10.18    Letter Agreement, dated June 4, 2012, and effective June 13, 2012, by and between Nicholas Financial, Inc. and Bank of America, N.A. relating to interest-rate swap transaction*
10.19    Letter Agreement, dated July 30, 2012, and effective August 13, 2012, by and between Nicholas Financial, Inc. and Bank of America, N.A. relating to interest-rate swap transaction*
10.20    Form of Dealer Agreement and Schedule thereto listing dealers that are parties to such agreements
14    Code of Ethics for Chief Executive Officer and Senior Financial Officers
21    Subsidiaries of Nicholas Financial, Inc.*
23    Consent of Dixon Hughes Goodman LLP

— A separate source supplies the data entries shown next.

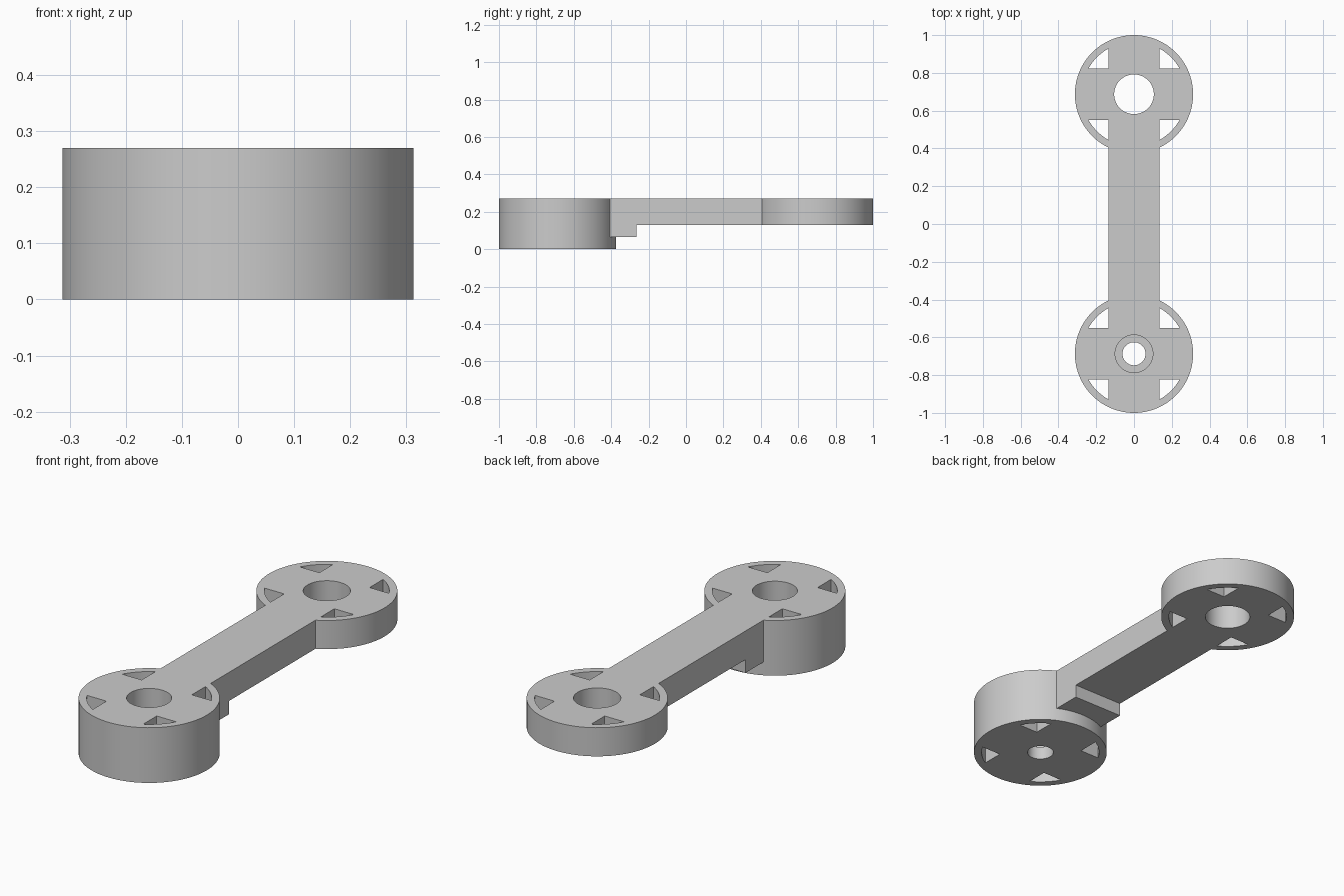
import bpy
import bmesh
import math

cube = bpy.data.objects.get("Cube")
if cube:
    bpy.data.objects.remove(cube, do_unlink=True)

RADIUS, RIM, HALF = 0.313, 0.277, 0.136   # hub radius, inner rim radius, half arm width
TOP, MID, STEP = 0.27, 0.13, 0.065        # heights
HUB_Y = 0.687

grey = bpy.data.materials.new("light grey")
grey.use_nodes = True
colour = (0.6, 0.6, 0.6, 1)
grey.diffuse_color = colour
grey.node_tree.nodes["Principled BSDF"].inputs["Base Color"].default_value = colour


def prism(name, outline, z0, z1):
    """Extrude a counter-clockwise xy outline from z0 to z1."""
    bm = bmesh.new()
    face = bm.faces.new([bm.verts.new((x, y, z0)) for x, y in outline])
    extruded = bmesh.ops.extrude_face_region(bm, geom=[face], use_keep_orig=True)
    tops = [v for v in extruded["geom"] if isinstance(v, bmesh.types.BMVert)]
    bmesh.ops.translate(bm, verts=tops, vec=(0, 0, z1 - z0))
    bmesh.ops.recalc_face_normals(bm, faces=bm.faces)
    mesh = bpy.data.meshes.new(name)
    bm.to_mesh(mesh)
    bm.free()
    mesh.materials.append(grey)
    obj = bpy.data.objects.new(name, mesh)
    bpy.context.collection.objects.link(obj)
    return obj


def arc(radius, y, start, end, count):
    steps = [start + (end - start) * i / count for i in range(count + 1)]
    return [(radius * math.cos(a), y + radius * math.sin(a)) for a in steps]


def circle(radius, y, count=96):
    return arc(radius, y, 0, 2 * math.pi, count)[:-1]


def combine(target, other, operation):
    """Apply a boolean and discard the second object."""
    mod = target.modifiers.new("combine", "BOOLEAN")
    mod.operation, mod.solver, mod.object = operation, "EXACT", other
    bpy.context.view_layer.objects.active = target
    bpy.ops.object.modifier_apply(modifier=mod.name)
    bpy.data.objects.remove(other, do_unlink=True)


def hub(name, y, bottom, bores):
    """Round hub with four corner pockets and bores of (radius, floor)."""
    body = prism(name, circle(RADIUS, y), bottom, TOP)
    for radius, floor in bores:
        combine(body, prism("bore_cutter", circle(radius, y, 64), floor, TOP + 0.1), "DIFFERENCE")
    a = math.asin(HALF / RIM)
    quarter = [(HALF, y + HALF)] + arc(RIM, y, a, math.pi / 2 - a, 12)
    for sx in (-1, 1):
        for sy in (-1, 1):
            outline = [(sx * px, y + sy * (py - y)) for px, py in quarter]
            combine(body, prism("pocket_cutter", outline, -0.1, TOP + 0.1), "DIFFERENCE")
    return body


def box(name, y0, y1, z0, z1):
    return prism(name, [(-HALF, y0), (HALF, y0), (HALF, y1), (-HALF, y1)], z0, z1)


# Hubs: the front one is tall with a counterbored hole
front_hub = hub("front_hub", -HUB_Y, 0, [(0.1, STEP), (0.061, -0.1)])
rear_hub = hub("rear_hub", HUB_Y, MID, [(0.105, 0)])

# Arm with a stepped underside, ending inside the hub rims
end = HUB_Y - 0.262
profile = [(-end, STEP), (-0.265, STEP), (-0.265, MID), (end, MID), (end, TOP), (-end, TOP)]
link = prism("link_arm", profile, -HALF, HALF)
for v in link.data.vertices:
    v.co = (v.co.z, v.co.x, v.co.y)

# Fuse into one casting
combine(link, front_hub, "UNION")
combine(link, rear_hub, "UNION")

bpy.ops.object.select_all(action="DESELECT")
link.select_set(True)
bpy.context.view_layer.objects.active = link
bpy.ops.object.shade_smooth_by_angle(angle=math.radians(30))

Table of Contents
24    Powers of Attorney (included on signature page hereto)
 31.1    Certification of President and Chief Executive Officer
 31.2    Certification of Senior Vice President and Chief Financial Officer
 32.1    Certification of the Chief Executive Officer Pursuant to 18 U.S.C. § 1350
 32.2    Certification of the Chief Financial Officer Pursuant to 18 U.S.C. § 1350
101.INS    XBRL Instance Document
101.SCH    XBRL Taxonomy Extension Schema Document
101.CAL    XBRL Taxonomy Extension Calculation Linkbase Document
101.DEF    XBRL Taxonomy Extension Definition Linkbase Document
101.LAB    XBRL Taxonomy Extension Labels Linkbase Document
101.PRE    XBRL Taxonomy Extension Presentation Linkbase Document

 

* Incorporated by reference

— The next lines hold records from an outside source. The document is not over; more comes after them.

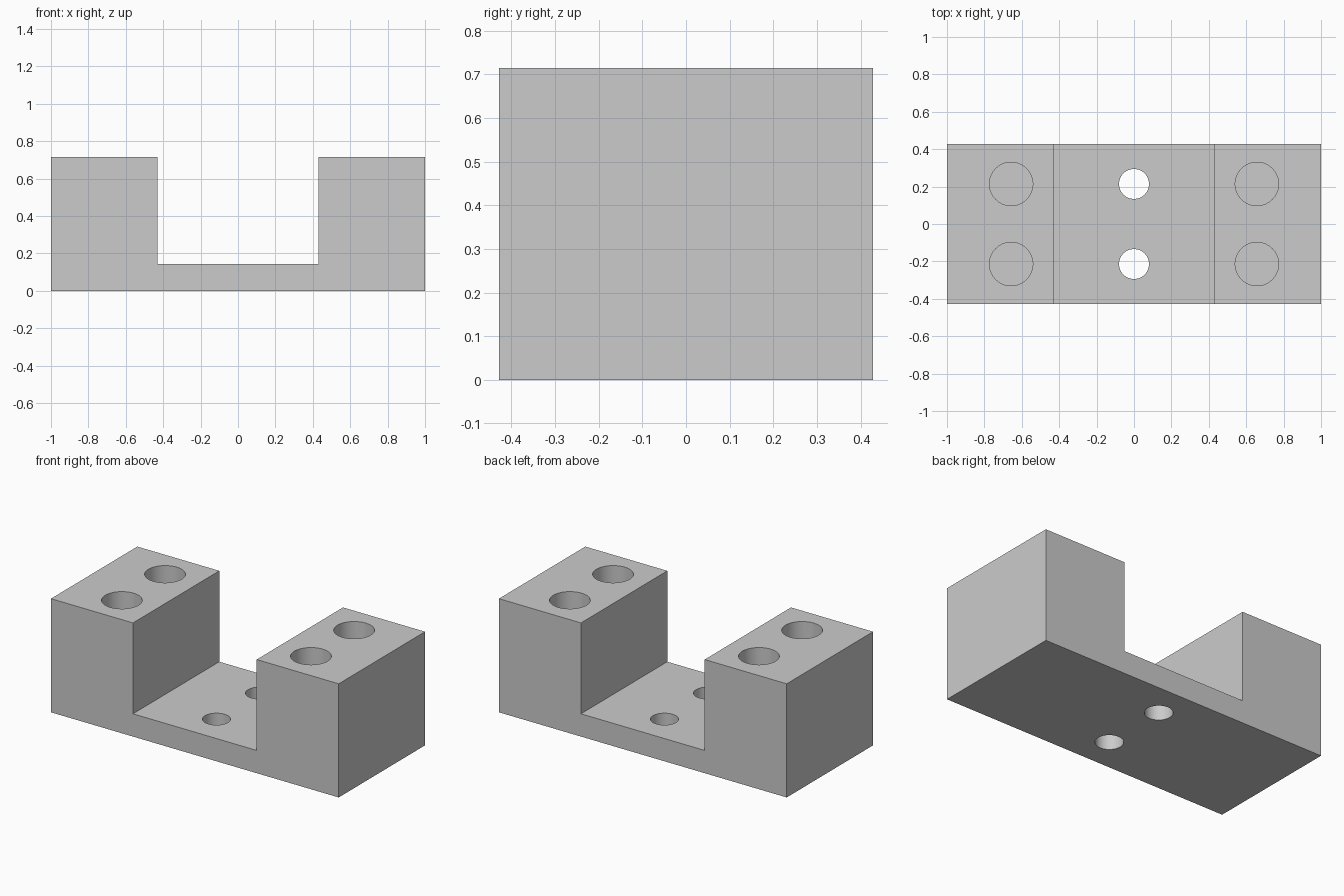
import bpy
import bmesh

LENGTH, DEPTH, HEIGHT = 2.0, 0.857, 0.714
BASE = 0.143          # thickness of the bridge between the uprights
INNER = 0.43          # inner face of each upright
HOLE_Y = 0.214

if "Cube" in bpy.data.objects:
    bpy.data.objects.remove(bpy.data.objects["Cube"], do_unlink=True)

# Single plain grey
grey = bpy.data.materials.new("light grey")
grey.use_nodes = True
colour = (0.6, 0.6, 0.6, 1)
grey.diffuse_color = colour
grey.node_tree.nodes["Principled BSDF"].inputs["Base Color"].default_value = colour

# U-shaped profile, extruded front to back
half = [(LENGTH / 2, 0), (LENGTH / 2, HEIGHT), (INNER, HEIGHT), (INNER, BASE)]
profile = half + [(-x, z) for x, z in reversed(half)]
bm = bmesh.new()
face = bm.faces.new([bm.verts.new((x, -DEPTH / 2, z)) for x, z in profile])
moved = bmesh.ops.extrude_face_region(bm, geom=[face])["geom"]
bmesh.ops.translate(bm, vec=(0, DEPTH, 0),
                    verts=[v for v in moved if isinstance(v, bmesh.types.BMVert)])
bmesh.ops.recalc_face_normals(bm, faces=bm.faces)
mesh = bpy.data.meshes.new("u_bracket")
bm.to_mesh(mesh)
bm.free()
bracket = bpy.data.objects.new("u_bracket", mesh)
bpy.context.collection.objects.link(bracket)
mesh.materials.append(grey)


def drill(name, x, y, radius, bottom, top):
    """Cut a round vertical hole in the bracket."""
    bpy.ops.mesh.primitive_cylinder_add(vertices=64, radius=radius, depth=top - bottom,
                                        location=(x, y, (top + bottom) / 2))
    cutter = bpy.context.object
    cutter.name = name
    cutter.hide_render = True
    cutter.data.materials.append(grey)
    cut = bracket.modifiers.new(name, "BOOLEAN")
    cut.operation = "DIFFERENCE"
    cut.solver = "EXACT"
    cut.object = cutter
    bpy.ops.object.select_all(action="DESELECT")
    bracket.select_set(True)
    bpy.context.view_layer.objects.active = bracket
    bpy.ops.object.modifier_apply(modifier=cut.name)
    bpy.data.objects.remove(cutter, do_unlink=True)


# Through holes in the bridge, blind holes in the uprights
for y in (-HOLE_Y, HOLE_Y):
    drill("through_hole", 0, y, 0.08, -0.1, BASE + 0.1)
    for x in (-0.657, 0.657):
        drill("blind_hole", x, y, 0.116, BASE, HEIGHT + 0.1)

bpy.ops.object.shade_smooth_by_angle()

NICHOLAS FINANCIAL INC Latest filings

Filing dateCompanyFormQuarterYear
2017-06-23NICHOLAS FINANCIAL INCSC 13D/A22017view
2017-06-22NICHOLAS FINANCIAL INC422017view
2017-06-20NICHOLAS FINANCIAL INC422017view
2017-06-14NICHOLAS FINANCIAL INC10-K22017view
2017-06-12NICHOLAS FINANCIAL INC8-K22017view
2017-05-30NICHOLAS FINANCIAL INC422017view
2017-05-30NICHOLAS FINANCIAL INC422017view
2017-05-30NICHOLAS FINANCIAL INC422017view
2017-05-24NICHOLAS FINANCIAL INC422017view
2017-05-17NICHOLAS FINANCIAL INC8-K22017view